St. Louis Symphony Pays Tribute to Timpanist Richard Holmes
Richard Holmes was the St. Louis Symphony's Principal Timpanist for 41 years. He died last June after several years of dealing with cancer. "When you think about classical music, it is a reflection of all aspects of living, of a culture," says SLSO Percussionist John Kasica, who worked with Holmes when they were both students at Julliard and played with him for nearly his entire tenure with the SLSO. "[Holmes] taught people how to be excellent through classical music and also just in their lives. It was an honor and privilege to play with him."
Courtesy of the St. Louis Symphony Richard Holmes plays with the SLSO
In addition to his work as a timpanist, Holmes conducted youth symphonies; rode horses; painted; spoke German, Italian and French; and made his own drum sticks. "He was a great innovator," says Kasica. "His life reflected a way of living that I try to emulate."
The SLSO will pay tribute to Holmes tomorrow night at Powell Symphony Hall with its performance of Dvorak's Symphony No. 7, Crumb's A Haunted Landscape and Richard Strauss' Four Last Songs. St. Louis native Christine Brewer will sing the soprano roles on the latter.
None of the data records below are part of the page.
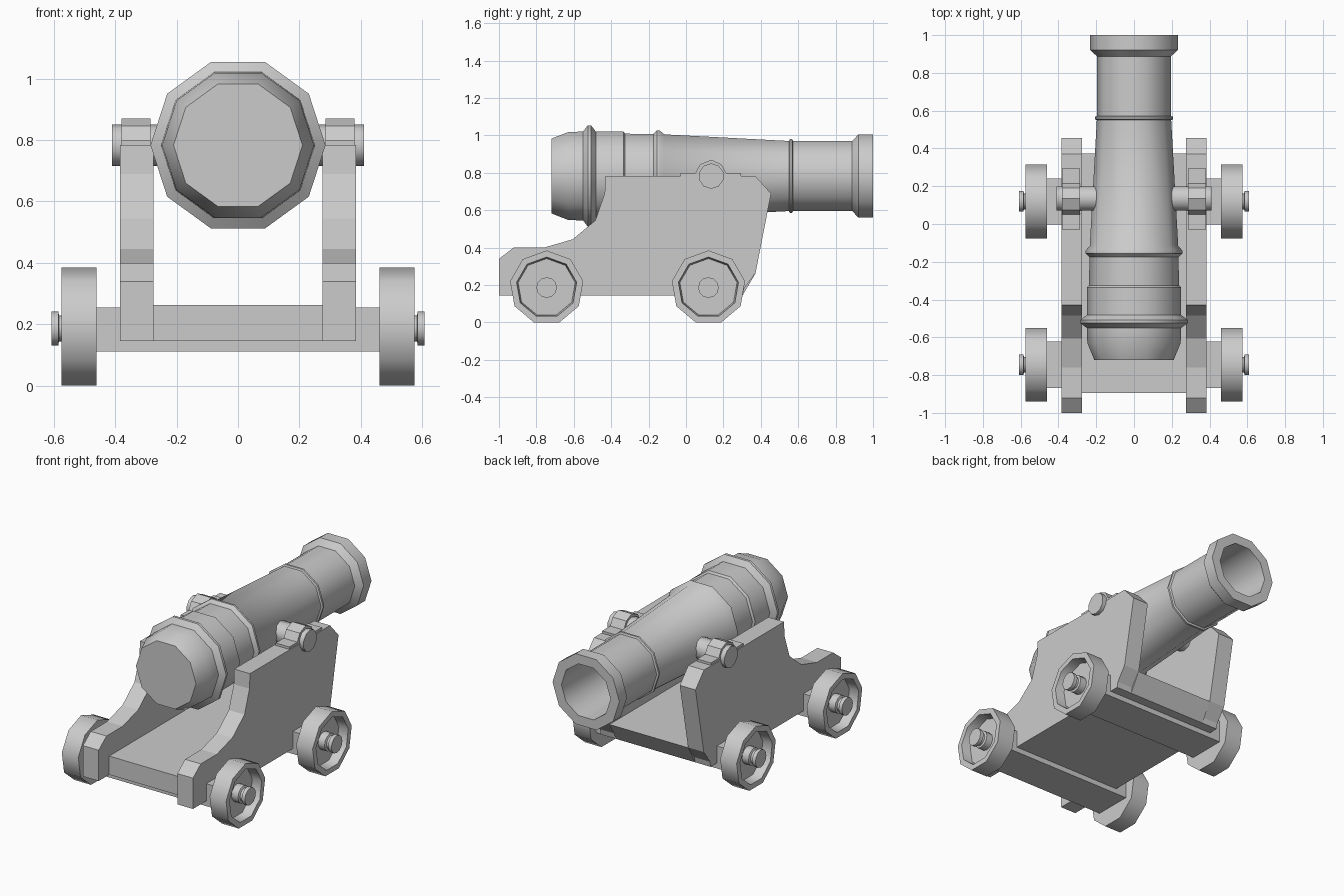
import bpy, bmesh
from math import sin, cos, tau, radians

if "Cube" in bpy.data.objects:
    bpy.data.objects.remove(bpy.data.objects["Cube"])


def finish(name, bm, mirror=False, smooth=0):
    bmesh.ops.remove_doubles(bm, verts=bm.verts, dist=1e-5)
    bmesh.ops.recalc_face_normals(bm, faces=bm.faces)
    me = bpy.data.meshes.new(name)
    bm.to_mesh(me)
    bm.free()
    ob = bpy.data.objects.new(name, me)
    bpy.context.collection.objects.link(ob)
    if mirror:
        ob.modifiers.new("mirror", 'MIRROR').use_axis[0] = True
    if smooth:
        bpy.ops.object.select_all(action='DESELECT')
        ob.select_set(True)
        bpy.context.view_layer.objects.active = ob
        bpy.ops.object.shade_smooth_by_angle(angle=radians(smooth))
    return ob


def lathe(name, profile, sides, axis, centre, mirror=False, smooth=42):
    """Turn (position, radius) pairs about the x or y axis; first and last pairs are capped."""
    bm = bmesh.new()
    rings = []
    cx, cy, cz = centre
    for t, r in profile:
        ring = []
        for i in range(sides):
            a = tau * i / sides
            u, v = r * cos(a), r * sin(a)
            co = (cx + t, cy + v, cz + u) if axis == 'X' else (cx + u, cy + t, cz + v)
            ring.append(bm.verts.new(co))
        rings.append(ring)
    for a, b in zip(rings, rings[1:]):
        for i in range(sides):
            j = (i + 1) % sides
            bm.faces.new((a[i], a[j], b[j], b[i]))
    bm.faces.new(rings[0])
    bm.faces.new(rings[-1])
    return finish(name, bm, mirror, smooth)


def slab(name, outline, x0, x1, mirror=False):
    """Extrude a (y, z) outline from x0 to x1."""
    bm = bmesh.new()
    face = bm.faces.new([bm.verts.new((x0, y, z)) for y, z in outline])
    ext = bmesh.ops.extrude_face_region(bm, geom=[face])
    moved = [v for v in ext["geom"] if isinstance(v, bmesh.types.BMVert)]
    bmesh.ops.translate(bm, verts=moved, vec=(x1 - x0, 0, 0))
    return finish(name, bm, mirror)


# Barrel with reinforcing rings, flared muzzle and open bore
lathe("barrel", [
    (-0.72, 0.21), (-0.63, 0.247), (-0.55, 0.25), (-0.525, 0.285), (-0.508, 0.285),
    (-0.482, 0.25), (-0.335, 0.25), (-0.325, 0.238), (-0.175, 0.236), (-0.155, 0.257),
    (-0.142, 0.257), (-0.115, 0.234), (0.55, 0.197), (0.555, 0.207), (0.567, 0.207),
    (0.572, 0.196), (0.888, 0.196), (0.922, 0.234), (1.0, 0.234), (1.0, 0.172),
    (0.35, 0.16)], 10, 'Y', (0, 0, 0.783))

# Trunnions and the straps that hold them down
lathe("trunnion", [(0.12, 0.068), (0.41, 0.068)], 10, 'X', (0, 0.135, 0.783), True)
slab("trunnion_strap", [
    (-0.03, 0.775), (-0.03, 0.798), (0.05, 0.798), (0.075, 0.845), (0.135, 0.87),
    (0.19, 0.845), (0.215, 0.798), (0.295, 0.798), (0.295, 0.775)], 0.285, 0.38, True)

# Stepped side cheeks
slab("carriage_cheek", [
    (-1.0, 0.145), (-1.0, 0.34), (-0.922, 0.40), (-0.76, 0.40), (-0.605, 0.445),
    (-0.485, 0.545), (-0.435, 0.69), (-0.43, 0.783), (0.37, 0.783), (0.455, 0.69),
    (0.372, 0.265), (0.31, 0.18), (0.303, 0.145)], 0.275, 0.385, True)

# Bed between the cheeks
slab("carriage_bed", [
    (-0.895, 0.145), (-0.895, 0.263), (0.372, 0.263), (0.303, 0.145)], -0.276, 0.276)

# Axles, wheels and hubs
for end, y in (("front", 0.12), ("rear", -0.745)):
    slab(end + "_axle", [(y - 0.122, 0.112), (y - 0.122, 0.254),
                         (y + 0.122, 0.254), (y + 0.122, 0.112)], -0.465, 0.465)
    lathe(end + "_wheel", [(0.46, 0.1985), (0.575, 0.1985), (0.575, 0.163), (0.515, 0.155)],
          9, 'X', (0, y, 0.1866), True)
    lathe(end + "_hub", [(0.50, 0.055), (0.56, 0.055), (0.565, 0.042), (0.583, 0.042),
                         (0.585, 0.055), (0.608, 0.055)], 12, 'X', (0, y, 0.1866), True)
Kasica says the program was "perfectly chosen to reflect who Rick was as a person." The Crumb piece employs a variety of percussion sounds and the Dvorak features a prominent timpani part. "It's the type of piece that Rick would be a star at," says Kasica.
Holmes had a voice scholarship to Julliard and mastered the cello, trumpet and piano. He even dabbled in the accordian. "The guy was a super talent," says Kasica. He says Holmes' range of talent, for music and language, allowed him to be an exceptional communicator of his parts. "He was much more able to project the styles of the composers."
In his time with the SLSO, Holmes earned the adoration of the audience -- Kasica describes him as a "favorite." Part of his appeal went beyond the stage to his work with the community. "The manner in which he carried himself was always with great etiquette."
Toward the end of his life, Holmes underwent chemo therapy and the struggle with disease became harder and harder. "He never complained about it. He might have been in pain, He might have been ill, but he showed up to work," says Kasica. "He was inspiring."
Courtesy of the St. Louis Symphony